By Kelly Dearmore
By Jim Schutze
By Rachel Watts
By Lauren Drewes Daniels
By Anna Merlan
By Lee Escobedo
By Alice Laussade
The first paragraph in the bio for Silver Scooter's latest album, this year's Orleans Parish, instructs you to "take your favorite record, set it on fire, and chuck it out the window" because "this is the only record you'll need." Yeah, and while you're at it, get rid of every Built to Spill, Superchunk, and Pavement disc in your collection too, because Orleans Parish -- and its predecessor, 1997's The Other Palm Springs -- cram that trio's entire output into just more than two dozen songs. It wouldn't hurt to get rid of any and all Wedding Present albums as long as you're up -- might as well save yourself some shelf space.
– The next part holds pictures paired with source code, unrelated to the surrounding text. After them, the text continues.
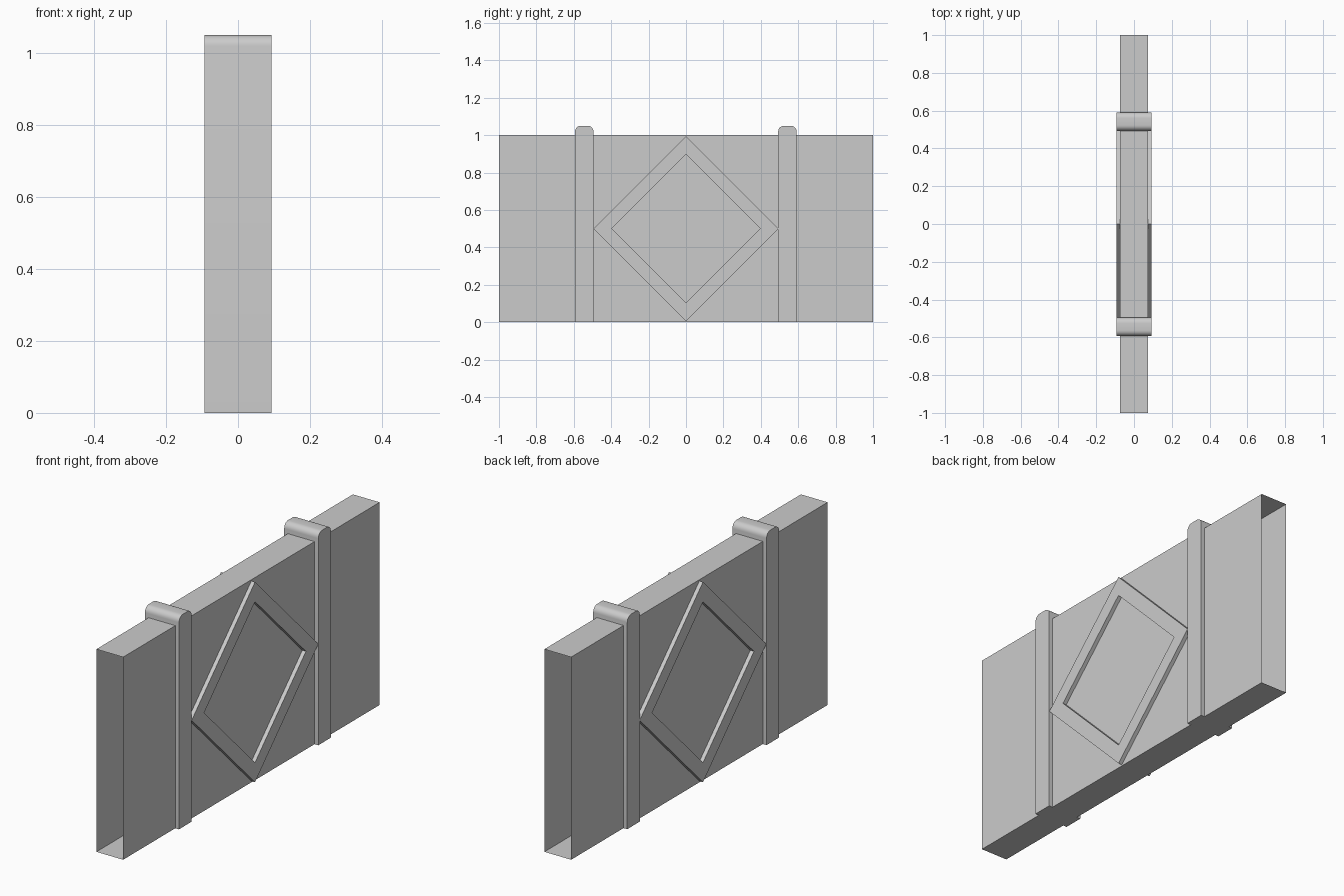
import bpy, bmesh, math

if "Cube" in bpy.data.objects:
    bpy.data.objects.remove(bpy.data.objects["Cube"])

WALL_X = 0.073   # half thickness of the wall
TRIM_X = 0.093   # half thickness of posts and diamond frame


def new_object(name, bm):
    bmesh.ops.recalc_face_normals(bm, faces=bm.faces)
    mesh = bpy.data.meshes.new(name)
    bm.to_mesh(mesh)
    bm.free()
    obj = bpy.data.objects.new(name, mesh)
    bpy.context.collection.objects.link(obj)
    return obj


def extrude_profile(name, profile, half):
    """Solid from a closed (y, z) profile, running across x."""
    bm = bmesh.new()
    face = bm.faces.new([bm.verts.new((-half, y, z)) for y, z in profile])
    geom = bmesh.ops.extrude_face_region(bm, geom=[face])["geom"]
    verts = [g for g in geom if isinstance(g, bmesh.types.BMVert)]
    bmesh.ops.translate(bm, verts=verts, vec=(2 * half, 0, 0))
    return new_object(name, bm)


# wall: box sleeve with open ends
bm = bmesh.new()
bmesh.ops.create_cube(bm, size=1)
bmesh.ops.scale(bm, vec=(2 * WALL_X, 2, 1), verts=bm.verts)
bmesh.ops.translate(bm, vec=(0, 0, 0.5), verts=bm.verts)
bm.normal_update()
ends = [f for f in bm.faces if abs(f.normal.y) > 0.9]
bmesh.ops.delete(bm, geom=ends, context='FACES_ONLY')
bmesh.ops.recalc_face_normals(bm, faces=bm.faces)
wall = new_object("wall", bm)

# posts: full-height bands with rounded tops
half_w, top, r, steps = 0.049, 1.05, 0.03, 6
for side, yc in (("front", -0.544), ("back", 0.542)):
    profile = [(yc - half_w, 0), (yc + half_w, 0)]
    for start, cy in ((0, yc + half_w - r), (90, yc - half_w + r)):
        for i in range(steps + 1):
            a = math.radians(start + 90 * i / steps)
            profile.append((cy + r * math.cos(a), top - r + r * math.sin(a)))
    post = extrude_profile(side + "_post", profile, TRIM_X)
    bpy.ops.object.select_all(action='DESELECT')
    post.select_set(True)
    bpy.context.view_layer.objects.active = post
    bpy.ops.object.shade_smooth_by_angle(angle=math.radians(30))

# diamond frame: square ring standing on its corner, raised on both sides
bm = bmesh.new()
rings = []
for radius, x in ((0.494, -TRIM_X), (0.494, TRIM_X), (0.397, TRIM_X), (0.397, -TRIM_X)):
    rings.append([bm.verts.new((x, radius * math.cos(k * math.pi / 2),
                                0.5 + radius * math.sin(k * math.pi / 2)))
                  for k in range(4)])
for n in range(4):
    a, b = rings[n], rings[(n + 1) % 4]
    for k in range(4):
        j = (k + 1) % 4
        bm.faces.new((a[k], a[j], b[j], b[k]))
new_object("diamond_frame", bm)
Singer-guitarist Scott Garred is the most actionable of the Austin threesome, sharing Mac McCaughan and Doug Martsch's hands and lungs and Stephen Malkmus' minimalist design, writing songs that make verse-chorus-verse seem more complex than calculus. Of course, bassist John Hunt should also be included as a defendant for swiping Martsch's sensitive lumberjack appearance. (New Musical Express referred to Hunt's hirsute presence as looking "like he eats elks.") And drummer Tom Hudson, well, he's just guilty by association. (Recently hired keyboardist-guitarist Shawn Camp hasn't been around long enough to suffer for the crimes of his bandmates.)
Fury III and Vasanic Switch open
It's no surprise at all that Hudson and Garred share Built to Spill's Northwest roots -- The Other Palm Springs is named for a billboard outside of Garred's hometown of Clarkston, Washington -- especially if you've heard "Tractor Pull," which I believe is still tied up in litigation by Warner Bros. Records attorneys for bearing a striking similarity to every song on Perfect From Now On. (The duo likely moved to Austin a few years ago so the comparisons wouldn't be quite as obvious. Sorry, fellas.) But there is more to Silver Scooter than just a class-action suit waiting to happen, even if the band's publicity photo could be placed at random on any page of The Trouser Press Guide to '90s Rock and fit at least one of the groups listed. Hunt is the real savior here, putting a new twist on the proceedings by wielding his Rickenbacker like a young Peter Hook. While Hudson makes the the most of his sparse kick-snare rhythms and Garred's guitar seems to have only three settings -- jingle, jangle, and jagged -- Hunt does more than just hold down the rhythm, providing a jumping-off point for each song, then doing the jumping himself. If nothing else, Silver Scooter proves why a bass player is still important in rock and roll. That in itself is a big enough feat that leniency should be recommended for some of the band's past indiscretions. But not all of them.